● **WHAT YOU WILL DO**
Copy each line of the data below, character for character.

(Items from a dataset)
·····

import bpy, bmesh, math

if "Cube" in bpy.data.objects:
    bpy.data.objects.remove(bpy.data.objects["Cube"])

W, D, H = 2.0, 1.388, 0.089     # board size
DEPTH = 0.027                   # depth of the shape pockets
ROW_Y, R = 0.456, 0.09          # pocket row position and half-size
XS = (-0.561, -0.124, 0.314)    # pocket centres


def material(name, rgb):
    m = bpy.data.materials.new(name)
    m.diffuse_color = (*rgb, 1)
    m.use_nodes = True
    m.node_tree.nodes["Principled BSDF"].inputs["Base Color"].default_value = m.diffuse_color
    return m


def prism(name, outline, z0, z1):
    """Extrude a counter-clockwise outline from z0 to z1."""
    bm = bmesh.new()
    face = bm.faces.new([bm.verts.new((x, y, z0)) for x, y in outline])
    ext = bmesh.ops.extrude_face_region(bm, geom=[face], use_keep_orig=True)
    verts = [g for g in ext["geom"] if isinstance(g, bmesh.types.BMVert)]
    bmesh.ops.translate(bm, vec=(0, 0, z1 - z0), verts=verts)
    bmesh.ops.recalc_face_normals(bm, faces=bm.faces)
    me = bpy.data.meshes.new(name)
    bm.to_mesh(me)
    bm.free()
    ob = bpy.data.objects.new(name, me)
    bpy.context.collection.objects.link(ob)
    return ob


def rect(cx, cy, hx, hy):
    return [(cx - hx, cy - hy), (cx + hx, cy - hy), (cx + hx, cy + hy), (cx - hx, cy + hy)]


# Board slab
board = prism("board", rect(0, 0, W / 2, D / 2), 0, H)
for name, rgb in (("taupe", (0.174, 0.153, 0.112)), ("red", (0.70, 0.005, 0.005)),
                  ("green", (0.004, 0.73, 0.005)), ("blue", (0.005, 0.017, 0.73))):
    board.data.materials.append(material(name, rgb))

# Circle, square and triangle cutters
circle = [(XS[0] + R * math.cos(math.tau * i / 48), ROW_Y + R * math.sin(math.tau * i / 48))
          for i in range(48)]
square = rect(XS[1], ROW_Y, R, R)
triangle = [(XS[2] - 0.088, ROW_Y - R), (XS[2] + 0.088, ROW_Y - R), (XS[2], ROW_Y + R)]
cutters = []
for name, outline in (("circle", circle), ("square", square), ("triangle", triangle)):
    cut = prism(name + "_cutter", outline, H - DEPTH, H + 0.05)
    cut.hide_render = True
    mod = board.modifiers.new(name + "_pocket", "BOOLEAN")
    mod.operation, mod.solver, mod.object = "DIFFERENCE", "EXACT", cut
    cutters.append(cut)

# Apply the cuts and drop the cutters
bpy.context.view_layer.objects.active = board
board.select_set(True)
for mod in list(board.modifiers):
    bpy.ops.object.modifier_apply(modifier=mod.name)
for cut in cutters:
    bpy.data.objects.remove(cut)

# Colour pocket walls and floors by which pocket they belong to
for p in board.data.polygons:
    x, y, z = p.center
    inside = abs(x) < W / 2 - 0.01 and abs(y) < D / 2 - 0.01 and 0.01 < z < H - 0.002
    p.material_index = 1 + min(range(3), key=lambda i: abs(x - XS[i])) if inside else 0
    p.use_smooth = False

·····

● **EXPECTED ANSWER**
import bpy, bmesh, math

if "Cube" in bpy.data.objects:
    bpy.data.objects.remove(bpy.data.objects["Cube"])

W, D, H = 2.0, 1.388, 0.089     # board size
DEPTH = 0.027                   # depth of the shape pockets
ROW_Y, R = 0.456, 0.09          # pocket row position and half-size
XS = (-0.561, -0.124, 0.314)    # pocket centres


def material(name, rgb):
    m = bpy.data.materials.new(name)
    m.diffuse_color = (*rgb, 1)
    m.use_nodes = True
    m.node_tree.nodes["Principled BSDF"].inputs["Base Color"].default_value = m.diffuse_color
    return m


def prism(name, outline, z0, z1):
    """Extrude a counter-clockwise outline from z0 to z1."""
    bm = bmesh.new()
    face = bm.faces.new([bm.verts.new((x, y, z0)) for x, y in outline])
    ext = bmesh.ops.extrude_face_region(bm, geom=[face], use_keep_orig=True)
    verts = [g for g in ext["geom"] if isinstance(g, bmesh.types.BMVert)]
    bmesh.ops.translate(bm, vec=(0, 0, z1 - z0), verts=verts)
    bmesh.ops.recalc_face_normals(bm, faces=bm.faces)
    me = bpy.data.meshes.new(name)
    bm.to_mesh(me)
    bm.free()
    ob = bpy.data.objects.new(name, me)
    bpy.context.collection.objects.link(ob)
    return ob


def rect(cx, cy, hx, hy):
    return [(cx - hx, cy - hy), (cx + hx, cy - hy), (cx + hx, cy + hy), (cx - hx, cy + hy)]


# Board slab
board = prism("board", rect(0, 0, W / 2, D / 2), 0, H)
for name, rgb in (("taupe", (0.174, 0.153, 0.112)), ("red", (0.70, 0.005, 0.005)),
                  ("green", (0.004, 0.73, 0.005)), ("blue", (0.005, 0.017, 0.73))):
    board.data.materials.append(material(name, rgb))

# Circle, square and triangle cutters
circle = [(XS[0] + R * math.cos(math.tau * i / 48), ROW_Y + R * math.sin(math.tau * i / 48))
          for i in range(48)]
square = rect(XS[1], ROW_Y, R, R)
triangle = [(XS[2] - 0.088, ROW_Y - R), (XS[2] + 0.088, ROW_Y - R), (XS[2], ROW_Y + R)]
cutters = []
for name, outline in (("circle", circle), ("square", square), ("triangle", triangle)):
    cut = prism(name + "_cutter", outline, H - DEPTH, H + 0.05)
    cut.hide_render = True
    mod = board.modifiers.new(name + "_pocket", "BOOLEAN")
    mod.operation, mod.solver, mod.object = "DIFFERENCE", "EXACT", cut
    cutters.append(cut)

# Apply the cuts and drop the cutters
bpy.context.view_layer.objects.active = board
board.select_set(True)
for mod in list(board.modifiers):
    bpy.ops.object.modifier_apply(modifier=mod.name)
for cut in cutters:
    bpy.data.objects.remove(cut)

# Colour pocket walls and floors by which pocket they belong to
for p in board.data.polygons:
    x, y, z = p.center
    inside = abs(x) < W / 2 - 0.01 and abs(y) < D / 2 - 0.01 and 0.01 < z < H - 0.002
    p.material_index = 1 + min(range(3), key=lambda i: abs(x - XS[i])) if inside else 0
    p.use_smooth = False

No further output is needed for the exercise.